    • Thanks for the suggestions. I will certainly think about my wrists / forearms next time I putt or practice putting, and the Stan Utley book looks good, seems to get good reviews on this site and others so will definitely check it out. Can anyone recommend a good video tutorial? Verbal advice is useful but nothing beats seeing it for yourself. I'm careful of just googling this kind of thing, there's a whole load of info out there and I've got no way of knowing what's good and what's crap.
    • I was finally able to get a decent bag. After spending the past couple years using a $40 bag that was a pain to deal with, I've upgraded to a Sun Mountain C130 cart bag. 70% of the time I walk with my 3.5+ cart, so I am looking for some suggestions on ideal club arrangement. I bought the tour bag kit to get the bag a bit more upright, but I wonder if there is an arrangement that would be best when I am using the push cart. Right now I have been leaving the clubs in the powered cart arrangement, but it isn't quite as nice as I think it could be. any thoughts?
  • TST Blog Entries

  • Images

  • Today's Birthdays

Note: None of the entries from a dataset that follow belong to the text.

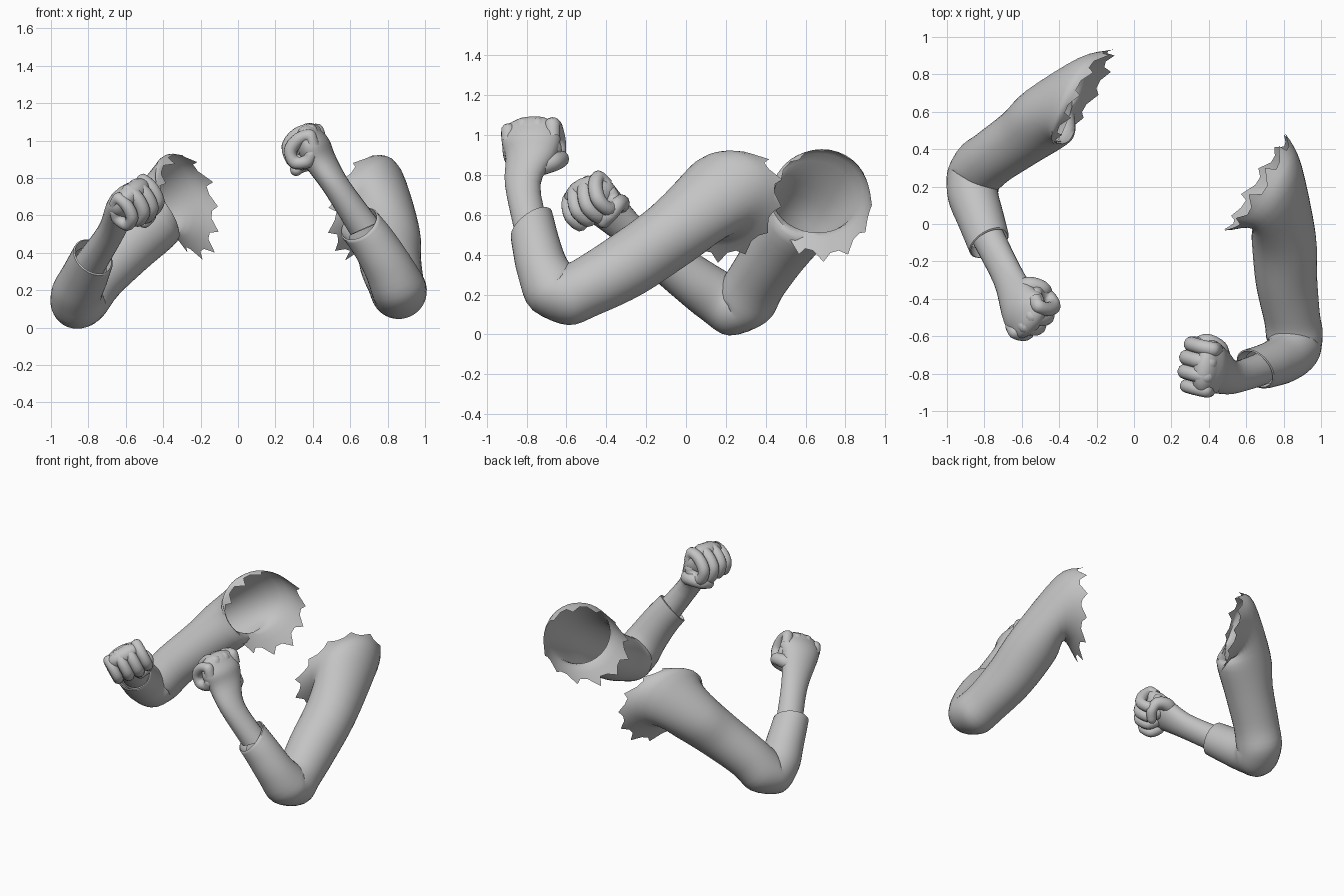
import bpy, math, random
from mathutils import Vector as Vec

if "Cube" in bpy.data.objects:
    bpy.data.objects.remove(bpy.data.objects["Cube"])

random.seed(4)
grey = bpy.data.materials.new("plain grey")
grey.diffuse_color = (0.55, 0.55, 0.55, 1)
grey.use_nodes = True
grey.node_tree.nodes["Principled BSDF"].inputs["Base Color"].default_value = grey.diffuse_color


def catmull(a, b, c, d, t):
    return 0.5 * (2 * b + (c - a) * t + (2 * a - 5 * b + 4 * c - d) * t * t
                  + (3 * b - a - 3 * c + d) * t ** 3)


def densify(rings, steps=4):
    """Smoothly interpolate rings given as (centre, half axis, half axis)."""
    out = []
    n = len(rings)
    for i in range(n - 1):
        q = [rings[max(0, min(n - 1, i + k))] for k in (-1, 0, 1, 2)]
        for s in range(steps):
            out.append(tuple(catmull(q[0][k], q[1][k], q[2][k], q[3][k], s / steps)
                             for k in range(3)))
    return out + [rings[-1]]


def carry(stations, u, v=None):
    """Turn (x, y, z, radius) stations into rings, carrying the axis u along."""
    pts = [Vec(s[:3]) for s in stations]
    rings = []
    for i, p in enumerate(pts):
        t = (pts[min(i + 1, len(pts) - 1)] - pts[max(i - 1, 0)]).normalized()
        u = (u - t * t.dot(u)).normalized()
        w = t.cross(u)
        if v is not None and w.dot(v) < 0:
            w = -w
        v = w
        rings.append((p, u * stations[i][3], w * stations[i][3]))
    return rings


def round_end(rings):
    """Close a tube with a dome."""
    c, u, v = rings[-1]
    t = (c - rings[-2][0]).normalized()
    r = min(u.length, v.length)
    return rings + [(c + t * r * math.sin(a), u * math.cos(a), v * math.cos(a))
                    for a in (0.5, 1.0, 1.4)]


def loft(name, rings, seg, teeth=False, cap=False):
    verts, faces = [], []
    for k, (c, u, v) in enumerate(rings):
        for i in range(seg):
            a = 2 * math.pi * i / seg
            p = c + u * math.cos(a) + v * math.sin(a)
            if teeth and k == 0:          # torn, zigzag edge
                c2, u2, v2 = rings[2]
                out = p - (c2 + u2 * math.cos(a) + v2 * math.sin(a))
                reach = random.uniform(0.02, 0.045) if i % 3 == 0 else random.uniform(-0.03, -0.01)
                p = p + out.normalized() * reach
            verts.append(p)
    for k in range(len(rings) - 1):
        for i in range(seg):
            j = (i + 1) % seg
            faces.append((k * seg + i, k * seg + j, (k + 1) * seg + j, (k + 1) * seg + i))
    if cap:
        faces.append(tuple(range(len(verts) - seg, len(verts))))
    mesh = bpy.data.meshes.new(name)
    mesh.from_pydata(verts, [], faces)
    mesh.materials.append(grey)
    obj = bpy.data.objects.new(name, mesh)
    bpy.context.collection.objects.link(obj)
    bpy.ops.object.select_all(action='DESELECT')
    obj.select_set(True)
    bpy.context.view_layer.objects.active = obj
    bpy.ops.object.mode_set(mode='EDIT')
    bpy.ops.mesh.select_all(action='SELECT')
    bpy.ops.mesh.normals_make_consistent(inside=False)
    bpy.ops.object.mode_set(mode='OBJECT')
    bpy.ops.object.shade_smooth_by_angle(angle=math.radians(50))


def sleeve(side, opening, armpit, stations, tilt):
    opening = tuple(Vec(q) for q in opening)
    armpit = tuple(Vec(q) for q in armpit)
    # carry from the armpit ring onward, then swap that ring back in
    first = (*armpit[0], 0.2)
    rings = [opening, armpit] + carry([first] + stations, armpit[1], armpit[2])[1:]
    # slanted cuff edge
    c, u, v = rings[-1]
    t = (c - rings[-2][0]).normalized()
    tilt = Vec(tilt)
    rings[-1] = (c, u + t * u.dot(tilt), v + t * v.dot(tilt))
    dense = densify(rings)
    # turned-in cuff
    c, u, v = dense[-1]
    dense += [(c + t * 0.005, u * 0.93, v * 0.93), (c - t * 0.05, u * 0.82, v * 0.82)]
    loft(side + "_sleeve", dense, 36, teeth=True)


def hand(side, cuff, wrist, knuckle, f, p, hand_sign, s):
    """f = along the hand, p = palm side, a = thumb side."""
    f = Vec(f).normalized()
    p = Vec(p)
    p = (p - f * f.dot(p)).normalized()
    a = f.cross(p) * hand_sign
    k0, cuff, wrist = Vec(knuckle), Vec(cuff), Vec(wrist)

    def at(along, palm, thumb):
        return k0 + (f * along + p * palm + a * thumb) * s

    # wrist and palm
    palm = [(cuff, p * 0.085, a * 0.09),
            (wrist, p * 0.072, a * 0.09),
            (at(-0.18, 0.045, 0), p * 0.082 * s, a * 0.128 * s),
            (at(-0.09, 0.045, 0), p * 0.085 * s, a * 0.15 * s),
            (at(-0.025, 0.045, 0), p * 0.065 * s, a * 0.135 * s)]
    loft(side + "_palm", round_end(densify(palm)), 24, cap=True)

    # four curled fingers
    curl = ((-0.07, 0.03), (-0.01, 0.02), (0.0, 0.09), (-0.04, 0.165),
            (-0.115, 0.17), (-0.14, 0.10), (-0.11, 0.06))
    for i, name in enumerate(("little", "ring", "middle", "index")):
        size = (0.9, 1.0, 1.05, 1.0)[i]
        path = [(*at(x * size - (0.025, 0, 0.005, 0.01)[i], y * size,
                     (i - 1.5) * 0.075), 0.04 * s * size) for x, y in curl]
        loft(f"{side}_{name}_finger", round_end(densify(carry(path, a))), 12, cap=True)

    # thumb folded below the fingers
    path = [(*at(-0.24, 0.04, 0.04), 0.045 * s), (*at(-0.20, 0.07, 0.11), 0.05 * s),
            (*at(-0.16, 0.13, 0.135), 0.043 * s), (*at(-0.155, 0.18, 0.10), 0.038 * s),
            (*at(-0.165, 0.195, 0.04), 0.034 * s)]
    loft(side + "_thumb", round_end(densify(carry(path, f))), 12, cap=True)


# right arm, bent low
sleeve("right",
       ((-0.265, 0.685, 0.66), (-0.05, 0, 0.265), (0.135, 0.245, 0)),
       ((-0.36, 0.66, 0.71), (-0.04, 0, 0.2), (0.07, 0.23, 0)),
       [(-0.46, 0.575, 0.58, 0.18), (-0.60, 0.465, 0.43, 0.16), (-0.75, 0.36, 0.275, 0.15),
        (-0.83, 0.295, 0.165, 0.15), (-0.855, 0.24, 0.14, 0.148), (-0.86, 0.15, 0.19, 0.135),
        (-0.82, 0.03, 0.275, 0.125), (-0.775, -0.10, 0.375, 0.115)],
       (-0.2, 0, 0))
hand("right", (-0.79, -0.05, 0.34), (-0.68, -0.27, 0.51), (-0.575, -0.525, 0.765),
     (0.45, -0.70, 0.55), (0.63, -0.12, -0.66), 1, 0.94)

# left arm, raised
sleeve("left",
       ((0.665, 0.215, 0.655), (0.06, 0.05, 0.265), (0.15, 0.245, 0)),
       ((0.76, 0.15, 0.69), (0.035, -0.015, 0.205), (0.13, 0.175, 0)),
       [(0.80, -0.07, 0.505, 0.172), (0.815, -0.30, 0.345, 0.165), (0.845, -0.50, 0.235, 0.15),
        (0.86, -0.61, 0.195, 0.15), (0.855, -0.66, 0.215, 0.145), (0.80, -0.72, 0.33, 0.13),
        (0.72, -0.755, 0.46, 0.12), (0.65, -0.775, 0.55, 0.115)],
       (0, 0.45, 0))
hand("left", (0.68, -0.775, 0.53), (0.53, -0.82, 0.75), (0.41, -0.785, 1.07),
     (-0.40, 0.02, 0.90), (-0.88, 0.2, -0.35), -1, 1.0)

    1. JLeeWildcat9
      JLeeWildcat9
      (30 years old)
    2. Ping Man
      Ping Man
      (52 years old)
  • Blog Entries